USF student Jeffrey Gordon has heard of the idea that drinking the night before an exam could negatively affect test-taking skills. But, according to a new study, that’s not necessarily so.
The study by Boston University’s School of Public Health and Brown University found that binge drinking the night before an exam has virtually no impact on a student’s test-taking abilities.
The study included 193 students who were given alcoholic and non-alcoholic drinks over the course of four days. The students who drank alcohol did so until they had a blood-alcohol level of 0.12.
At the end of the four-day period, participants were given a practice Graduate Record Exam and a quiz on a lecture they heard the day before. Students who drank alcohol showed the same proficiency as those who did not.
Gordon, a senior majoring in economics, said he wasn’t surprised by the study’s findings.

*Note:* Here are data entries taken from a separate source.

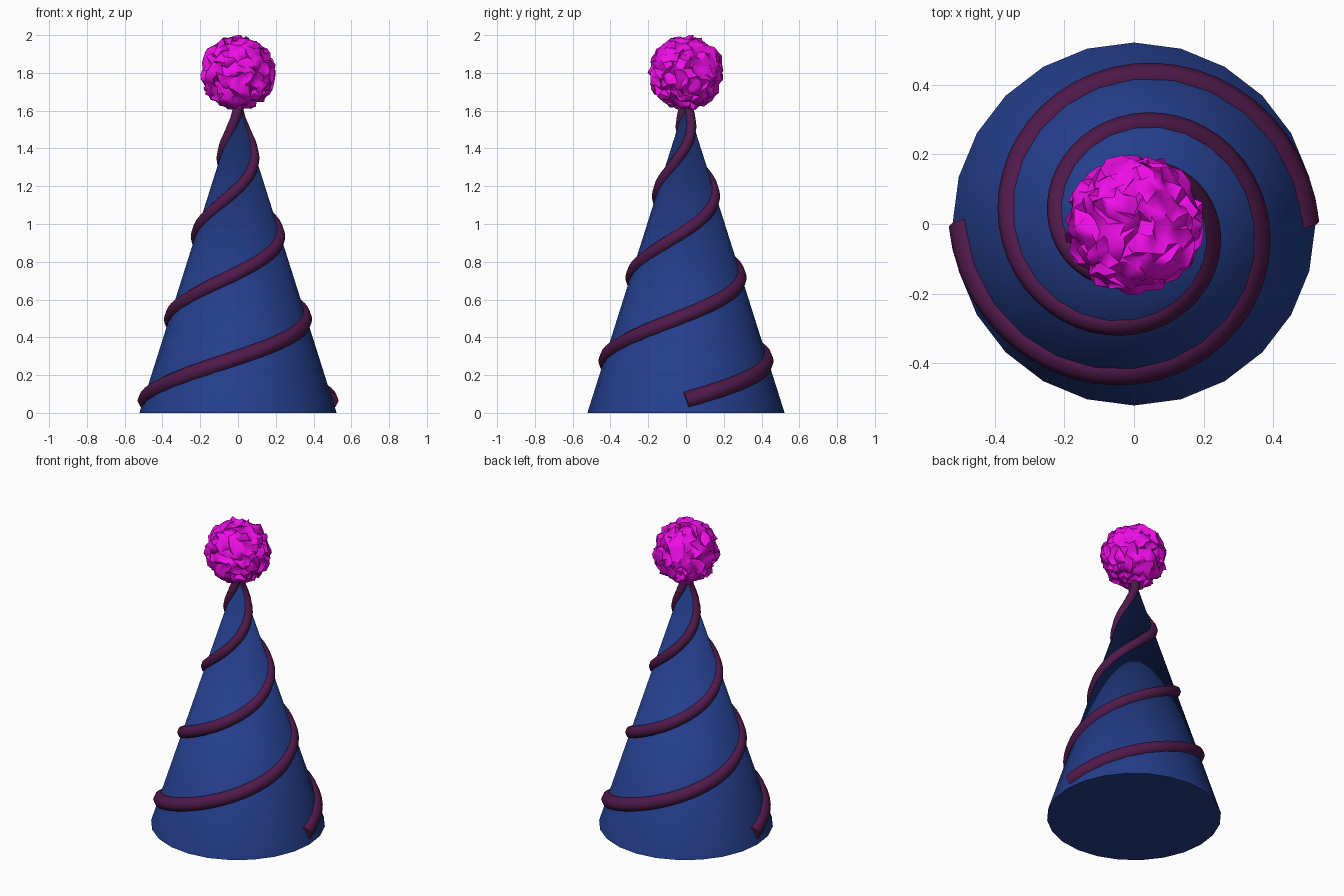
import bpy, bmesh, math, random
from mathutils import Vector

if "Cube" in bpy.data.objects:
    bpy.data.objects.remove(bpy.data.objects["Cube"])

random.seed(4)
R, H = 0.522, 1.65          # cone base radius and apex height


def paint(obj, name, rgb):
    mat = bpy.data.materials.new(name)
    mat.diffuse_color = (*rgb, 1)
    mat.use_nodes = True
    mat.node_tree.nodes["Principled BSDF"].inputs["Base Color"].default_value = mat.diffuse_color
    obj.data.materials.clear()
    obj.data.materials.append(mat)


def smooth(obj, degrees):
    bpy.ops.object.select_all(action='DESELECT')
    obj.select_set(True)
    bpy.context.view_layer.objects.active = obj
    bpy.ops.object.shade_smooth_by_angle(angle=math.radians(degrees))


# Cone body
bpy.ops.mesh.primitive_cone_add(vertices=24, radius1=R, radius2=0, depth=H, location=(0, 0, H / 2))
cone = bpy.context.object
cone.name = "hat_cone"
paint(cone, "blue", (0.018, 0.048, 0.26))
smooth(cone, 40)


# Two tapering cords winding up the cone, half a turn apart
def cord(name, start):
    curve = bpy.data.curves.new(name, 'CURVE')
    curve.dimensions = '3D'
    curve.twist_mode = 'Z_UP'
    curve.bevel_depth = 0.047
    curve.bevel_resolution = 2
    curve.use_fill_caps = True
    spline = curve.splines.new('POLY')
    steps = 84
    spline.points.add(steps)
    for i, p in enumerate(spline.points):
        t = i / steps
        a = t * 3.5 * math.pi
        z = 0.065 + 0.143 * a
        r = max(R * (1 - z / H) - 0.015 * (1 - t), 0.004)
        p.co = (r * math.cos(start + a), r * math.sin(start + a), z, 1)
        p.radius = 1 - 0.45 * t
    obj = bpy.data.objects.new(name, curve)
    bpy.context.collection.objects.link(obj)
    bpy.ops.object.select_all(action='DESELECT')
    obj.select_set(True)
    bpy.context.view_layer.objects.active = obj
    bpy.ops.object.convert(target='MESH')
    obj = bpy.context.object
    paint(obj, "plum", (0.08, 0.01, 0.07))
    smooth(obj, 50)


cord("spiral_cord_a", 0)
cord("spiral_cord_b", math.pi)

# Ragged pompom
bpy.ops.mesh.primitive_ico_sphere_add(subdivisions=4, radius=0.188, location=(0, 0, 1.8))
pompom = bpy.context.object
pompom.name = "pompom"
for v in pompom.data.vertices:
    v.co += Vector([random.uniform(-0.019, 0.019) for _ in range(3)])
    v.co.z = max(-0.2, min(0.2, v.co.z))
paint(pompom, "magenta", (0.87, 0.004, 0.8))
smooth(pompom, 60)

“I think as long as you are prepared before you get drunk, you won’t lose that information,” Gordon said. “Sure, you won’t feel so good that morning, but the preparation isn’t lost just because you got drunk the night before.”

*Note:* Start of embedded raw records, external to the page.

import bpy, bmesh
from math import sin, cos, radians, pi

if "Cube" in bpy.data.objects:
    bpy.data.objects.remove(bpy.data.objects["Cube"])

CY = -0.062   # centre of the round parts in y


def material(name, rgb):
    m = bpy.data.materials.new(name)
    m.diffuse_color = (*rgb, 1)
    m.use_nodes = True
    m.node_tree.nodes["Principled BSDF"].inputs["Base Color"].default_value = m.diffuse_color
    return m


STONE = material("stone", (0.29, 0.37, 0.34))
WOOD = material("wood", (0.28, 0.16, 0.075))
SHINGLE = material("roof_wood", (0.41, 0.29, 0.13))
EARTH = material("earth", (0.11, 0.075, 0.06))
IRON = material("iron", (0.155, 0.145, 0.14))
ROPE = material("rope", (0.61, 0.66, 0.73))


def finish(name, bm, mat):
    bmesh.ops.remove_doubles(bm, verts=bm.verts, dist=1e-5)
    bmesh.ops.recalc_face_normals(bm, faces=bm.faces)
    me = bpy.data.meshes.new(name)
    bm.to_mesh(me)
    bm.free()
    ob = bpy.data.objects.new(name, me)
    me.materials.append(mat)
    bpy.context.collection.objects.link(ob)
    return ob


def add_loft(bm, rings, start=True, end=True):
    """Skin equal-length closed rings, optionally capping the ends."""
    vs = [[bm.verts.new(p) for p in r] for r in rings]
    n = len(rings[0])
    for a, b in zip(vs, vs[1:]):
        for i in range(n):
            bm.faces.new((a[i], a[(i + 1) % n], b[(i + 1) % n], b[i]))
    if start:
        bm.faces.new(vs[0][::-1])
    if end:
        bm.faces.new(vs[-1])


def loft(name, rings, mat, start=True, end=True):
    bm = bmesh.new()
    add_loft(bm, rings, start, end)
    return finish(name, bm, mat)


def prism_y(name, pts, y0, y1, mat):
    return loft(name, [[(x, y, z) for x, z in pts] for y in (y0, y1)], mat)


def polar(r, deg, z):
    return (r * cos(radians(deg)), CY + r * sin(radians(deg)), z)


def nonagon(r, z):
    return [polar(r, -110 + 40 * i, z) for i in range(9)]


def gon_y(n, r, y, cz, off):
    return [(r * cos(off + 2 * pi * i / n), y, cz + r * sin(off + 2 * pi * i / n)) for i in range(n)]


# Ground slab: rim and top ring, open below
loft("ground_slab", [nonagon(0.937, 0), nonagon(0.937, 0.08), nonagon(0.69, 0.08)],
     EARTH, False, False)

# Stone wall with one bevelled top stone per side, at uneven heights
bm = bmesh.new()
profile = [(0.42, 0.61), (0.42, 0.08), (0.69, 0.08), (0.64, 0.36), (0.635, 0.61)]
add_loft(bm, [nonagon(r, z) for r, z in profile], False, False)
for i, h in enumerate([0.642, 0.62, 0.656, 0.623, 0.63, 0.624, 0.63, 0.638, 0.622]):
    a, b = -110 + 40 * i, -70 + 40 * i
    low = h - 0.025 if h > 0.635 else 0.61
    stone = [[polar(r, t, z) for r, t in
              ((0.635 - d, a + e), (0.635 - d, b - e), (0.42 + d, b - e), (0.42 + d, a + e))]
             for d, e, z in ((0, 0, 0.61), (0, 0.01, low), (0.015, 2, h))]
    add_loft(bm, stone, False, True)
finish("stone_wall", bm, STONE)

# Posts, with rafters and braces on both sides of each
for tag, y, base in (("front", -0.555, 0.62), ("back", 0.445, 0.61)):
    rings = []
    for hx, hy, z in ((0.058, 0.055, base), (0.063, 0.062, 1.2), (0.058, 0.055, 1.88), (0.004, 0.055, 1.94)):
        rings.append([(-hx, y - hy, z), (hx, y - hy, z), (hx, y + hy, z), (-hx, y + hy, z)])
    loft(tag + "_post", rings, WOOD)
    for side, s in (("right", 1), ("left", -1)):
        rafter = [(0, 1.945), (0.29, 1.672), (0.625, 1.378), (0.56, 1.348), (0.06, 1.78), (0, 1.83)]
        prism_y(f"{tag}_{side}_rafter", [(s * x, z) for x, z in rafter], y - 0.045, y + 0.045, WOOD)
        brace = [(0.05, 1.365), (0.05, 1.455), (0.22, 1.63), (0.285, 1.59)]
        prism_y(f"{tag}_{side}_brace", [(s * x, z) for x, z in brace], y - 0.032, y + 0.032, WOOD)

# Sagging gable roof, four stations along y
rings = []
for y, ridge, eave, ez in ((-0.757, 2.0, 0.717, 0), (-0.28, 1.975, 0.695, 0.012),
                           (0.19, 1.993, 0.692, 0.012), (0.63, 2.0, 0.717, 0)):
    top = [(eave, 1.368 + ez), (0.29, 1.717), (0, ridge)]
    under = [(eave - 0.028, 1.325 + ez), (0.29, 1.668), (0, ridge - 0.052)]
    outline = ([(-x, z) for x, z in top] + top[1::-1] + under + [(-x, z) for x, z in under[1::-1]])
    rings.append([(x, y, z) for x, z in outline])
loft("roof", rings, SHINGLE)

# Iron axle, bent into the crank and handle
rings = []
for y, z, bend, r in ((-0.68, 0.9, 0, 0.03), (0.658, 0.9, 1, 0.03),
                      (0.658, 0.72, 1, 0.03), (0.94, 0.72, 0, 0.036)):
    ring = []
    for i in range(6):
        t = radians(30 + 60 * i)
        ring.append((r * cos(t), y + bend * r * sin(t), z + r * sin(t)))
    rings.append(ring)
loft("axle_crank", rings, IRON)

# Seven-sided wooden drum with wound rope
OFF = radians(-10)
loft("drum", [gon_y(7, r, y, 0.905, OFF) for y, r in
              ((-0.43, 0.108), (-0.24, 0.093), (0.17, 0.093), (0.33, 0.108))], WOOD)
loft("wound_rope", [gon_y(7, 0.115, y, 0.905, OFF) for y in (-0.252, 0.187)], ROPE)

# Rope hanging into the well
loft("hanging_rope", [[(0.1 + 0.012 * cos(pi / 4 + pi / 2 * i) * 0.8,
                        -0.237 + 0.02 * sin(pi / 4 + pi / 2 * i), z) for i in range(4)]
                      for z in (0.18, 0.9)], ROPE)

However Jay Wolfson, a professor for the USF College of Public Health and Medicine, said students should be cautious.
“While those participants … may not have experienced adverse test-taking results on a standardized test within a controlled setting, we cannot infer anything whatsoever about the effects of alcohol on other kinds of tests and on academic performance overall,” he said.
However, it’s hard to completely interpret the study and its results, said Wolfson, who was co-chair of the President’s Alcohol Task Force a group that developed alcohol-related guidelines for the University in 2008 – without reading the detailed study that will be published in this month’s edition of the medical journal, Addiction.
A number of factors should be considered when evaluating the effectiveness of the study, including how students were selected, if they had any prior drinking behaviors, what type of pre-test was administered to establish test-taking histories and why .08 – the legal alcohol consumption level – was not used, Wolfson said.
“The report indicates that other personal factors, particularly related to mood and behavior, were measurably affected in the study,” he said. “That could be reflected in interpersonal encounters with teachers, fellow students, family members.”
Last year, 38 students were arrested for liquor law violations, said Penny Villicana, police services technician, compared to seven in 2008, 14 in 2007 and 32 students in 2006, according to the USF Police Department Safety Guide.
Although the study claims that binge drinking will have no effect on test taking, Wolfson said students should remember it has consequences.
“All members of our community are expected to adhere to standards of behavior that are consistent with (liquor) laws and regulations – and to be accountable for their behaviors in all USF settings,” he said.